Hundreds in PREMA without power after ice and wind damage
The Panhandle Rural Electric Membership Association hopes to have customers' power restored by Friday. Hundreds of meters are not getting electricity in the northwestern part of the state after ice and wind caused extensive utility damage.
Panhandle Rural Electric Membership Association General Manager Ryan Reiber says the number of meters without power in PREMA's district is in the hundreds.
Some service was restored Monday morning north of Scottsbluff.
Friday into Saturday a building of ice began, followed by high winds which, according to Reiber, created galloping lines and wind resistance on the lines, leading to a "cascading effect," and damage to the poles and lines.
He says the current estimate is 110 poles down. He said they are patrolling the area by plane because the biggest problem they've been facing is accessibility to assess damage, let alone fix problems. Getting a pickup to the sites is not as big of a problem as is getting big units out to dig and set poles.
And very concerning for PREMA is the 2-way communication tower that went down in the storm. Reiber said ice and wind took down all but 100 feet of the tower. He called it the "Heart of the 2-way communication in the Sandhills for the units out in the field."
And Reiber said, "We've been fortunate that everyone has been fairly understanding (customers). I thank them for that.
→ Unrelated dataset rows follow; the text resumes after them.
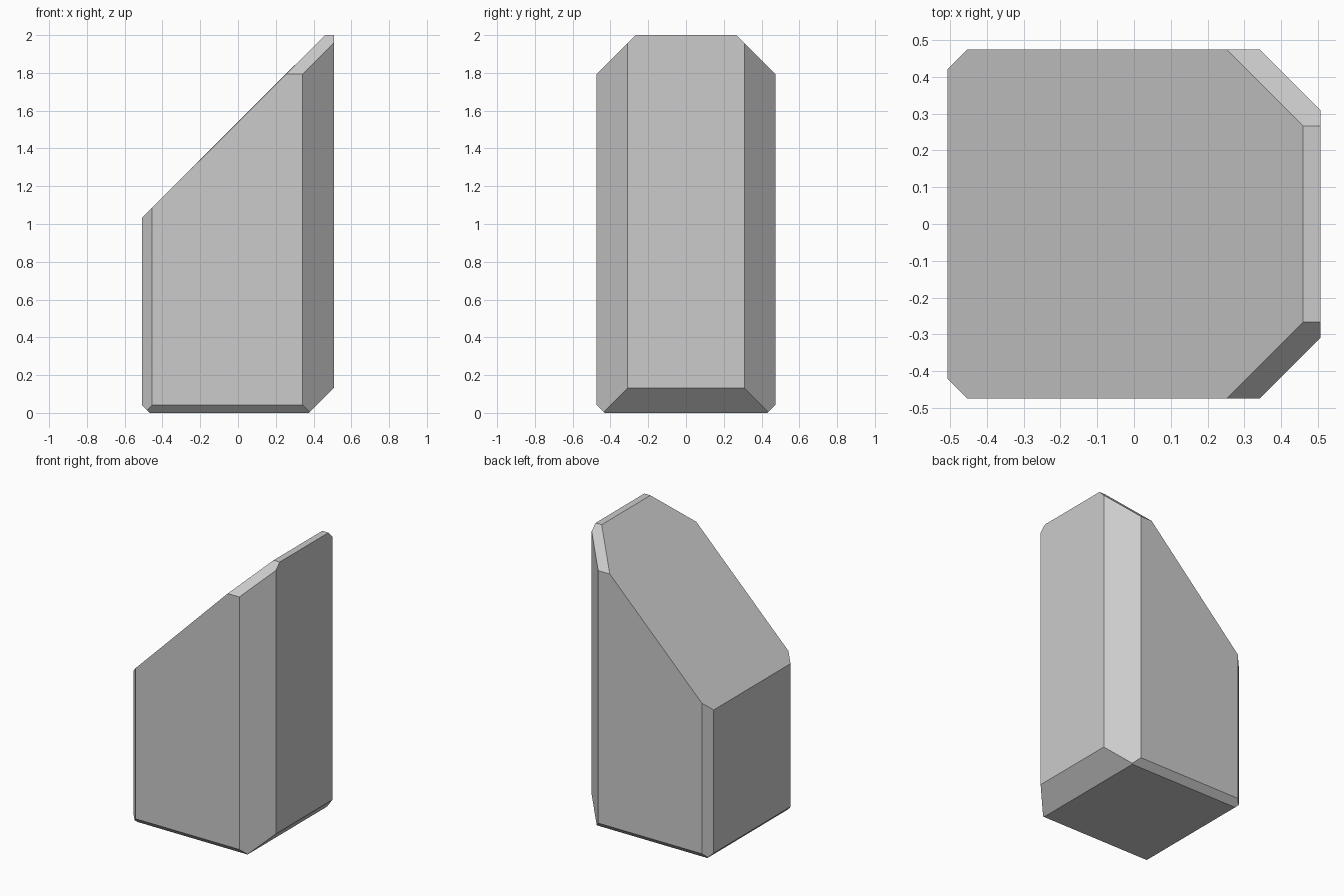
import bpy, bmesh
from mathutils import Vector

if "Cube" in bpy.data.objects:
    bpy.data.objects.remove(bpy.data.objects["Cube"])

X, Y, H = 0.507, 0.474, 2.0


def cut(bm, normal, d):
    """Slice away everything beyond the plane normal . p = d and cap the opening."""
    n = Vector(normal)
    res = bmesh.ops.bisect_plane(
        bm, geom=bm.verts[:] + bm.edges[:] + bm.faces[:], dist=1e-6,
        plane_co=n * (d / n.length_squared), plane_no=n, clear_outer=True)
    edges = [e for e in res["geom_cut"] if isinstance(e, bmesh.types.BMEdge)]
    bmesh.ops.edgeloop_fill(bm, edges=edges)


# Base block
bm = bmesh.new()
bmesh.ops.create_cube(bm, size=1)
for v in bm.verts:
    v.co = (v.co.x * 2 * X, v.co.y * 2 * Y, (v.co.z + 0.5) * H)

# Sloping top
cut(bm, (-1, 0, 1), 1.54)

# Chamfers mirrored front and back
for s in (-1, 1):
    cut(bm, (1, s, 0), 0.816)     # wide upright corners, right
    cut(bm, (-1, s, 0), 0.928)    # narrow upright corners, left
    cut(bm, (0, s, 1), 2.267)     # top shoulders
    cut(bm, (0, s, -1), 0.432)    # bottom edges

# Bottom chamfers on the right and left
cut(bm, (1, 0, -1), 0.376)
cut(bm, (-1, 0, -1), 0.467)

bmesh.ops.recalc_face_normals(bm, faces=bm.faces[:])
mesh = bpy.data.meshes.new("chamfered_block")
bm.to_mesh(mesh)
bm.free()
block = bpy.data.objects.new("chamfered_block", mesh)
bpy.context.collection.objects.link(block)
Help from several of our customers, too; from helicopter use to flying lines to help us out. And the counties are helping us to open roads. It's just going to take time."
PREMA has commitment from Northwest Rural Public Power District and Roosevelt Public Power to send help as soon as possible. "As soon as they can release their folks," said Reiber, "they will come help us out."
PREMA provides power to 7500 square miles, with 3700 miles of powerlines in the Sandhills, and all or part of several counties including Grant, Arthur, Cherry, Garden and Sheridan.